In our society, what are some ways of discrimination seniors might encounter? Can you give a few examples?
Ageism is prejudice or discrimination toward people based on their age. It typically refers to older people, but it can also affect young adults. It harms physical and mental health, and some studies associate it with earlier death.
There are many ways to describe ageism. Terms that define where ageism takes place include:
• Institutional ageism, which happens when an institution maintains ageism through its actions and policies
• Interpersonal ageism, which happens through social interactions
• Internalized ageism, which is when a person embodies ageist ideas and applies them to themselves
Ageism can also change according to the situation. For example, hostile ageism means someone showing and acting on aggressive beliefs about age. By contrast, benevolent ageism means someone having condescending views towards people based on their age, such as seniors are childlike and need supervision with basic tasks. It’s worth mentioning the difference between explicit and implicit ageism.
If a person is conscious of what they are doing, it’s called explicit ageism, and if they’re unaware of the meaning and consequences of their actions, we are dealing with the implicit kind.
Based on the 2020 National Poll on Healthy Aging, 82% of older Americans have stated that they experience ageism regularly. The survey also found: 65% have received ageist messages from the media, 45% have experienced interpersonal ageism 36% have internalized ageism.
Some examples of ageism in the workplace involve:

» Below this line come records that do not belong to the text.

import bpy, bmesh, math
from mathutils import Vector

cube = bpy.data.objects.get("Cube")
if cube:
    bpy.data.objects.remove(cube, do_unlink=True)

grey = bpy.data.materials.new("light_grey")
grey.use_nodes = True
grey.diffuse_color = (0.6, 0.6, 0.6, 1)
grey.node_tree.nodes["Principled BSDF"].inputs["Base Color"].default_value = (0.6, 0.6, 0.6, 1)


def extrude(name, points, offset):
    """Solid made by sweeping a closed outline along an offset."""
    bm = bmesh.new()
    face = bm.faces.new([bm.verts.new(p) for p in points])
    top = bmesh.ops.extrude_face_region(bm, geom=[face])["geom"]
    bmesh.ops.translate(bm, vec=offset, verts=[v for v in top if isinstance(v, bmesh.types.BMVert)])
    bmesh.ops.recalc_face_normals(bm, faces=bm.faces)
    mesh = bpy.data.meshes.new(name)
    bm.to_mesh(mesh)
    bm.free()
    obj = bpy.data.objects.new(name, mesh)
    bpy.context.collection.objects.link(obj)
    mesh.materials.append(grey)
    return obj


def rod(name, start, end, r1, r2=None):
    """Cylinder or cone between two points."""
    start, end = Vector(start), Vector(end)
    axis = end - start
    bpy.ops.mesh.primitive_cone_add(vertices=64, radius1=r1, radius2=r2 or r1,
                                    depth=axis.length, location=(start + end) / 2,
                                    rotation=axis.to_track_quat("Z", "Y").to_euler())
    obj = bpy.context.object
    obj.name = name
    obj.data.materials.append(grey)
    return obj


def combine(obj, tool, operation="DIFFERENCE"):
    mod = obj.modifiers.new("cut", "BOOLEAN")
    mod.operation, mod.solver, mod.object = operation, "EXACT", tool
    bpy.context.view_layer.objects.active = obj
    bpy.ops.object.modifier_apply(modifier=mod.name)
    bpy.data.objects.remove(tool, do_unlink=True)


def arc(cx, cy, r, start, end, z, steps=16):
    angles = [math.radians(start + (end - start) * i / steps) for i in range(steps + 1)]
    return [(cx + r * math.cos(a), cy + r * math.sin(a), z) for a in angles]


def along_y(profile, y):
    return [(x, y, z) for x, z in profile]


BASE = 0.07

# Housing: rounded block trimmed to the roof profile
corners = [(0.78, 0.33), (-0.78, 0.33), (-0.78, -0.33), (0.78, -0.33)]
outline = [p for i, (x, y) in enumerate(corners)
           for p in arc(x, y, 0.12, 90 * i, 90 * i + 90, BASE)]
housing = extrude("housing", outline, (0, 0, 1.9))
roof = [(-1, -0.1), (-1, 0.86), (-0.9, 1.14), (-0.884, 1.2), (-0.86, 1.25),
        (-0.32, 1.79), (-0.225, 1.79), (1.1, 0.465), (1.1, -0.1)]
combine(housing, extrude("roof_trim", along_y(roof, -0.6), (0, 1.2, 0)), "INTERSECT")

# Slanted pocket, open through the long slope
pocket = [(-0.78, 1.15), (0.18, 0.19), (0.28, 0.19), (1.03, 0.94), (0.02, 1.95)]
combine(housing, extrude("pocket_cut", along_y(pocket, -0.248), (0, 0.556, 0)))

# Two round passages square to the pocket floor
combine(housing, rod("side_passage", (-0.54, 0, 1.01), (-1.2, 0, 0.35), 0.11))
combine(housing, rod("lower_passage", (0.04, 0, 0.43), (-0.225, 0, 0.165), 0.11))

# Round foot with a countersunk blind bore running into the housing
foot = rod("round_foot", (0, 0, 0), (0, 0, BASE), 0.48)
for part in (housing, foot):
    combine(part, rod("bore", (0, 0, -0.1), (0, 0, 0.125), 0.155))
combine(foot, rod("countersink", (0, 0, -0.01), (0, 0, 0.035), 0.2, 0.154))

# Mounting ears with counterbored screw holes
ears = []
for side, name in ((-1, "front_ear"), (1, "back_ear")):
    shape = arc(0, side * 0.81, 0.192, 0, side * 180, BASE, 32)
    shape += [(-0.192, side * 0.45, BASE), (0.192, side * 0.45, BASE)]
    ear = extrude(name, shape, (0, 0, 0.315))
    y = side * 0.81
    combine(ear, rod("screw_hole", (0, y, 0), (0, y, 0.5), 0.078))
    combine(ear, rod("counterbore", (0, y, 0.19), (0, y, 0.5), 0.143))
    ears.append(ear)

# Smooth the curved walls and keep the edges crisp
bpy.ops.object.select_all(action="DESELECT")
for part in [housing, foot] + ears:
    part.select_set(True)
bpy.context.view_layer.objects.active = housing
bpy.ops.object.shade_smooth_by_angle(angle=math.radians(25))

• Resisting to hire people over or under a specific age
• Asking someone’s age at a job interview when it’s irrelevant to the work
• Establishing policies that unjustly privilege one age group over another
• Seeing older people as out of touch, unproductive, or stubborn
• Calling younger people unskilled, irresponsible, or untrustworthy
• Bullying or harassing people because of their age.
Some examples that might accrue in personal relationships include:
• Treating elders as though they are invisible, uneducated, or expendable based on their age.
• Based on their age, they make ageist jokes that indicate someone is less valuable or less deserving of respect.
• Making insulting generalizations about a specific generation
• Dismissing someone’s concerns or wishes due to their age
• Taking advantage of someone’s age for personal profits, such as to make money
• Using someone’s age as grounds to undermine, deceive, or control them
Ageism can also lead to abuse. The WHO organization reports that in 2017, a review found that 1 in 6 above 60 has experienced elder abuse, including emotional, physical, sexual, or financial.
Losing a job due to your age
• Being refused some perks such as interest-free credit, a new credit card, car, or travel insurance because of your age
• Getting a lower quality of service in a shop or restaurant because of the organization’s approach to seniors
• Being denied a referral from a doctor to a consultant because you are ‘too old.’
• Being refused membership to a club or enterprise association because of your age.
• Age Discrimination in Job Adverts
• Hearing age-related insults or comments
Like all other kinds of discrimination, ageism can be found in all parts of one’s life and society. Seniors have encountered many situations, from their own houses to banks, hospitals, and insurance companies. Older adults may face discrimination in their relationships. In their family, they may be treated as having difficulty understanding or are invisible. Seniors may face harassment in their own families.
Outsprings may misbehave or even beat their parents and grandparents because of some ridiculous reasons. Seniors’ concerns may get ignored due to their age, and others may make jokes implying seniors are not worthy of respect. In the workplace, seniors may face a company that does not employ people over a certain age. The interviewee might want to know their age when it is not a qualification point.
Considering seniors as less productive, bullying them, and harassment at work can be other examples of discrimination in the workplace. Insurance companies may refuse to cover some expenses over a particular age. Banks may not be willing to provide a new credit card. And not receiving a standard service in a restaurant are all different kinds of discrimination seniors may witness in other places.
As people age, they might encounter many problems. Seniors’ greatest fear is losing their independence. They fear this more than death. But, unfortunately, because of old age, they might face the following:
• Not being employed in some jobs or losing a job because of old age might cause financial insecurity.
• Being refused a new credit card or car insurance
• Receiving lower quality of service in a shop or restaurant because of attitude to older people
• Disability Discrimination
• Most seniors face chronic diseases such as arthritis, hypertension, hearing impairment, etc. These problems may cause them to be treated less favourably than someone without a disability.